▶ **Stored data**:
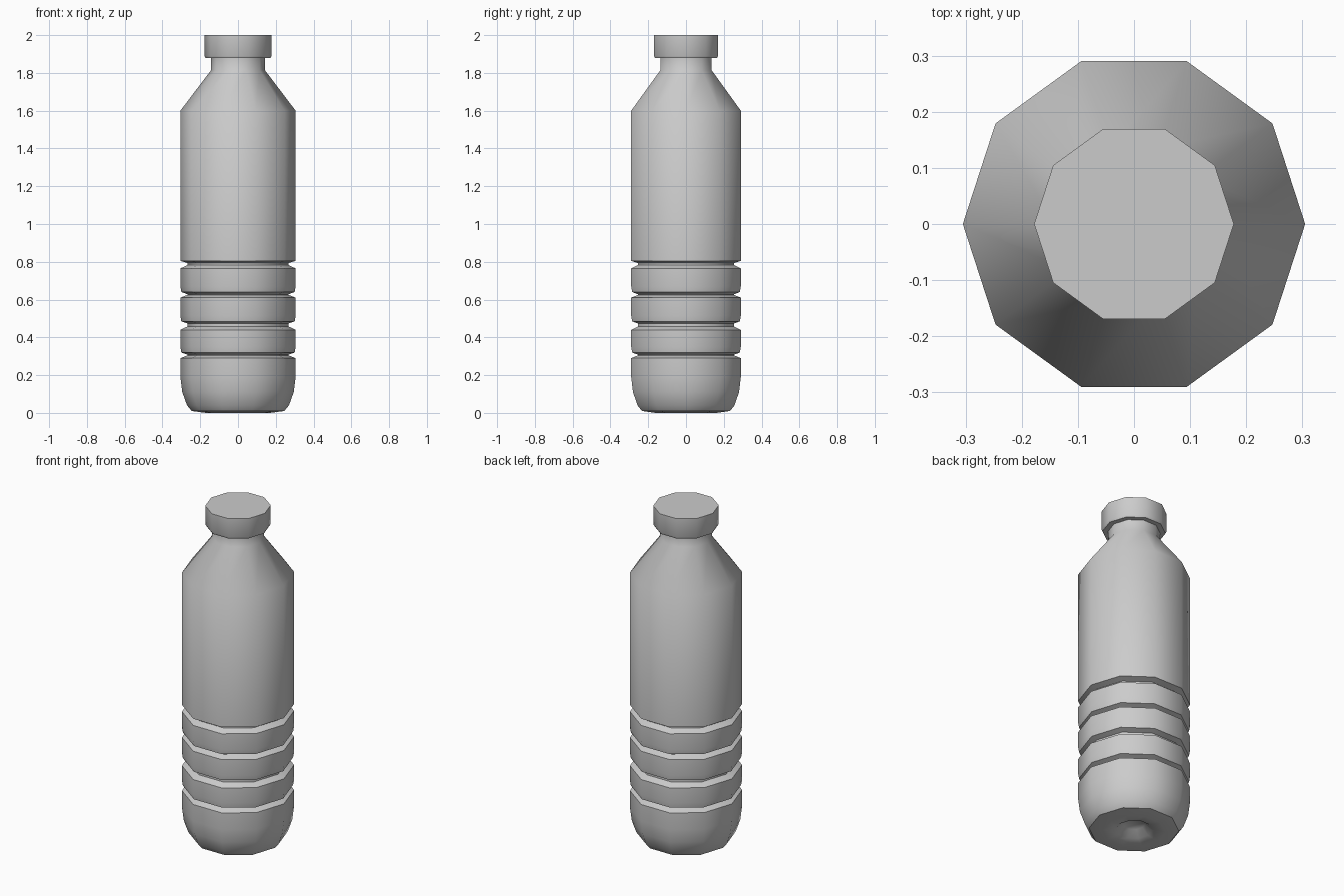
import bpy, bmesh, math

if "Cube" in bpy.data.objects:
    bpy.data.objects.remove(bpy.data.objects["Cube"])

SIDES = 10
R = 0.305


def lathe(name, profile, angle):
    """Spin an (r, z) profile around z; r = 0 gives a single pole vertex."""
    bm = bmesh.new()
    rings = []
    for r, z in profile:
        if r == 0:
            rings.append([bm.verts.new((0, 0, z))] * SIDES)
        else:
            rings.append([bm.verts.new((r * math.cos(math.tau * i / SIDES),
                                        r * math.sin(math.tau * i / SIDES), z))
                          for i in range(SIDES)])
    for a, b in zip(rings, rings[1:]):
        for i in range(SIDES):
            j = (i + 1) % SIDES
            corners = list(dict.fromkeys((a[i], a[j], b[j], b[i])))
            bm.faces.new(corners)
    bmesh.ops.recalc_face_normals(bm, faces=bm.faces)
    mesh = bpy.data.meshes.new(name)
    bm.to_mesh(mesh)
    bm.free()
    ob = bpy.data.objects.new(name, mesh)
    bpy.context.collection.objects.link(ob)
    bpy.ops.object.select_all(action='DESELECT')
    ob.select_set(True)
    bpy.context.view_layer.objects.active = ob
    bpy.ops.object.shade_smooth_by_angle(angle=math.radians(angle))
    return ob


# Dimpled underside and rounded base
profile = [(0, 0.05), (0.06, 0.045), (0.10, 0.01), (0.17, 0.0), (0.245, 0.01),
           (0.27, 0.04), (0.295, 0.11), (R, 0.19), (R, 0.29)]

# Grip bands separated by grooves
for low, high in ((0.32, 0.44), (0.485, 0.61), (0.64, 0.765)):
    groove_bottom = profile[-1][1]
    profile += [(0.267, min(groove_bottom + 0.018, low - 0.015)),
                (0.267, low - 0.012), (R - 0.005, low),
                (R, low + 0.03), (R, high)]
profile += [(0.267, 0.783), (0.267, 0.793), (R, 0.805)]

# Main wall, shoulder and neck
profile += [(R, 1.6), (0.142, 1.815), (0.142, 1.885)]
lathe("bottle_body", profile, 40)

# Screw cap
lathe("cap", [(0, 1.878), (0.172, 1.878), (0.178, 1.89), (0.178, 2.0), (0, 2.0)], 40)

▶ **What you are asked to do**: Reproduce all the data as it stands. The pictures are not part of the copy.

▶ **Finished task**:
import bpy, bmesh, math

if "Cube" in bpy.data.objects:
    bpy.data.objects.remove(bpy.data.objects["Cube"])

SIDES = 10
R = 0.305


def lathe(name, profile, angle):
    """Spin an (r, z) profile around z; r = 0 gives a single pole vertex."""
    bm = bmesh.new()
    rings = []
    for r, z in profile:
        if r == 0:
            rings.append([bm.verts.new((0, 0, z))] * SIDES)
        else:
            rings.append([bm.verts.new((r * math.cos(math.tau * i / SIDES),
                                        r * math.sin(math.tau * i / SIDES), z))
                          for i in range(SIDES)])
    for a, b in zip(rings, rings[1:]):
        for i in range(SIDES):
            j = (i + 1) % SIDES
            corners = list(dict.fromkeys((a[i], a[j], b[j], b[i])))
            bm.faces.new(corners)
    bmesh.ops.recalc_face_normals(bm, faces=bm.faces)
    mesh = bpy.data.meshes.new(name)
    bm.to_mesh(mesh)
    bm.free()
    ob = bpy.data.objects.new(name, mesh)
    bpy.context.collection.objects.link(ob)
    bpy.ops.object.select_all(action='DESELECT')
    ob.select_set(True)
    bpy.context.view_layer.objects.active = ob
    bpy.ops.object.shade_smooth_by_angle(angle=math.radians(angle))
    return ob


# Dimpled underside and rounded base
profile = [(0, 0.05), (0.06, 0.045), (0.10, 0.01), (0.17, 0.0), (0.245, 0.01),
           (0.27, 0.04), (0.295, 0.11), (R, 0.19), (R, 0.29)]

# Grip bands separated by grooves
for low, high in ((0.32, 0.44), (0.485, 0.61), (0.64, 0.765)):
    groove_bottom = profile[-1][1]
    profile += [(0.267, min(groove_bottom + 0.018, low - 0.015)),
                (0.267, low - 0.012), (R - 0.005, low),
                (R, low + 0.03), (R, high)]
profile += [(0.267, 0.783), (0.267, 0.793), (R, 0.805)]

# Main wall, shoulder and neck
profile += [(R, 1.6), (0.142, 1.815), (0.142, 1.885)]
lathe("bottle_body", profile, 40)

# Screw cap
lathe("cap", [(0, 1.878), (0.172, 1.878), (0.178, 1.89), (0.178, 2.0), (0, 2.0)], 40)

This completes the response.